Records to process |
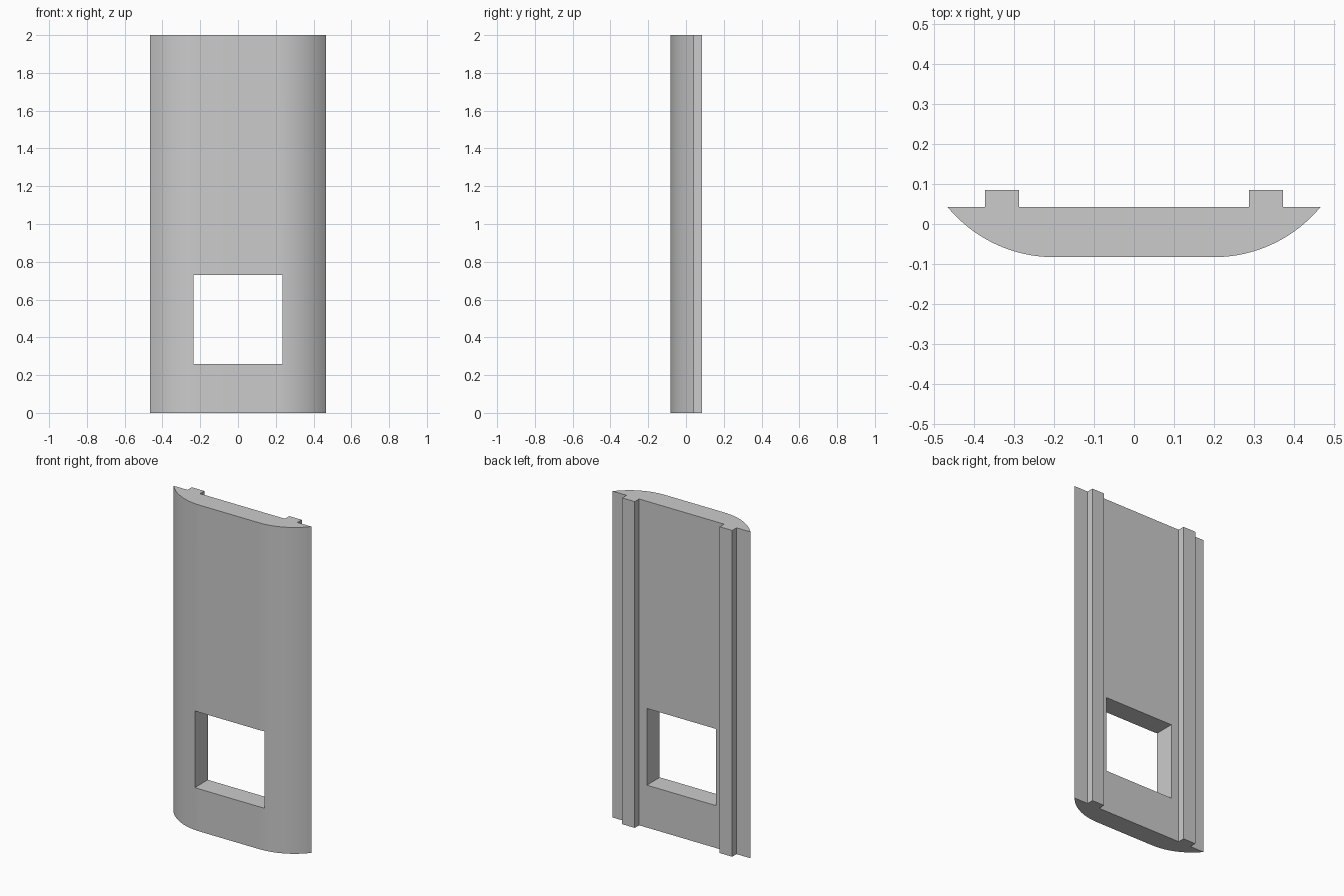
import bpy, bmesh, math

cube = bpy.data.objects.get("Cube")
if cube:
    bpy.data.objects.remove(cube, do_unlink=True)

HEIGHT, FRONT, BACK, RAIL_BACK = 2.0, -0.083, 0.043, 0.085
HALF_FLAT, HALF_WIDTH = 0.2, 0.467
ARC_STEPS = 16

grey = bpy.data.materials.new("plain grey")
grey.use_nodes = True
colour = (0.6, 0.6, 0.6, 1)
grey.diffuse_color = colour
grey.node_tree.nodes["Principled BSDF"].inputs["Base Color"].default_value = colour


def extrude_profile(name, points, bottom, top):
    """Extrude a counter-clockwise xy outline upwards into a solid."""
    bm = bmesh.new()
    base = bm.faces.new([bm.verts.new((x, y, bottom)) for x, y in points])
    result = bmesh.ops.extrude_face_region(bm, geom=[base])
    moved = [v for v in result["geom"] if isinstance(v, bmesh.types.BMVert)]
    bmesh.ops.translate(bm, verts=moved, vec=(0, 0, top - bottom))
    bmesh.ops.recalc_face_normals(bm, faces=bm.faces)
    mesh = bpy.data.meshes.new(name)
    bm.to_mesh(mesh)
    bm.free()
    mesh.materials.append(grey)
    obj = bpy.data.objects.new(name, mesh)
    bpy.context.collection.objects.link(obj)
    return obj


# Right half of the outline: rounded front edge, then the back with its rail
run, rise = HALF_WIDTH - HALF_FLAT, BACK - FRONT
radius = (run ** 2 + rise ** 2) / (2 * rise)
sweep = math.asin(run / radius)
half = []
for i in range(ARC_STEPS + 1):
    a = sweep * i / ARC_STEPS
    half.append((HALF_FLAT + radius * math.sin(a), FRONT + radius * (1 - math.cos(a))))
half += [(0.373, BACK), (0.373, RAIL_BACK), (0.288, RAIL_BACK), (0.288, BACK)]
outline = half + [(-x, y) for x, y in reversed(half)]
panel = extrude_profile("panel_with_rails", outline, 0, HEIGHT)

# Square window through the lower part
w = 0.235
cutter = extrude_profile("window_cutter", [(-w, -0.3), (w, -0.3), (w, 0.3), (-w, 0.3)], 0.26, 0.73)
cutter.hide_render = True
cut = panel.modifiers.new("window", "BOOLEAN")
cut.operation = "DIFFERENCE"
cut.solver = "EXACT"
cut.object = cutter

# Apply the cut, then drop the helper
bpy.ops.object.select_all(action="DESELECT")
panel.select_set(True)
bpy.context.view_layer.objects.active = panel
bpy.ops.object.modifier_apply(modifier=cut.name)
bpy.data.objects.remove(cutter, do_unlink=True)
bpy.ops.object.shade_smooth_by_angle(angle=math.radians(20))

Work to be completed | Write the listing above out again exactly, dropping each image.

Solution to this problem |
import bpy, bmesh, math

cube = bpy.data.objects.get("Cube")
if cube:
    bpy.data.objects.remove(cube, do_unlink=True)

HEIGHT, FRONT, BACK, RAIL_BACK = 2.0, -0.083, 0.043, 0.085
HALF_FLAT, HALF_WIDTH = 0.2, 0.467
ARC_STEPS = 16

grey = bpy.data.materials.new("plain grey")
grey.use_nodes = True
colour = (0.6, 0.6, 0.6, 1)
grey.diffuse_color = colour
grey.node_tree.nodes["Principled BSDF"].inputs["Base Color"].default_value = colour


def extrude_profile(name, points, bottom, top):
    """Extrude a counter-clockwise xy outline upwards into a solid."""
    bm = bmesh.new()
    base = bm.faces.new([bm.verts.new((x, y, bottom)) for x, y in points])
    result = bmesh.ops.extrude_face_region(bm, geom=[base])
    moved = [v for v in result["geom"] if isinstance(v, bmesh.types.BMVert)]
    bmesh.ops.translate(bm, verts=moved, vec=(0, 0, top - bottom))
    bmesh.ops.recalc_face_normals(bm, faces=bm.faces)
    mesh = bpy.data.meshes.new(name)
    bm.to_mesh(mesh)
    bm.free()
    mesh.materials.append(grey)
    obj = bpy.data.objects.new(name, mesh)
    bpy.context.collection.objects.link(obj)
    return obj


# Right half of the outline: rounded front edge, then the back with its rail
run, rise = HALF_WIDTH - HALF_FLAT, BACK - FRONT
radius = (run ** 2 + rise ** 2) / (2 * rise)
sweep = math.asin(run / radius)
half = []
for i in range(ARC_STEPS + 1):
    a = sweep * i / ARC_STEPS
    half.append((HALF_FLAT + radius * math.sin(a), FRONT + radius * (1 - math.cos(a))))
half += [(0.373, BACK), (0.373, RAIL_BACK), (0.288, RAIL_BACK), (0.288, BACK)]
outline = half + [(-x, y) for x, y in reversed(half)]
panel = extrude_profile("panel_with_rails", outline, 0, HEIGHT)

# Square window through the lower part
w = 0.235
cutter = extrude_profile("window_cutter", [(-w, -0.3), (w, -0.3), (w, 0.3), (-w, 0.3)], 0.26, 0.73)
cutter.hide_render = True
cut = panel.modifiers.new("window", "BOOLEAN")
cut.operation = "DIFFERENCE"
cut.solver = "EXACT"
cut.object = cutter

# Apply the cut, then drop the helper
bpy.ops.object.select_all(action="DESELECT")
panel.select_set(True)
bpy.context.view_layer.objects.active = panel
bpy.ops.object.modifier_apply(modifier=cut.name)
bpy.data.objects.remove(cutter, do_unlink=True)
bpy.ops.object.shade_smooth_by_angle(angle=math.radians(20))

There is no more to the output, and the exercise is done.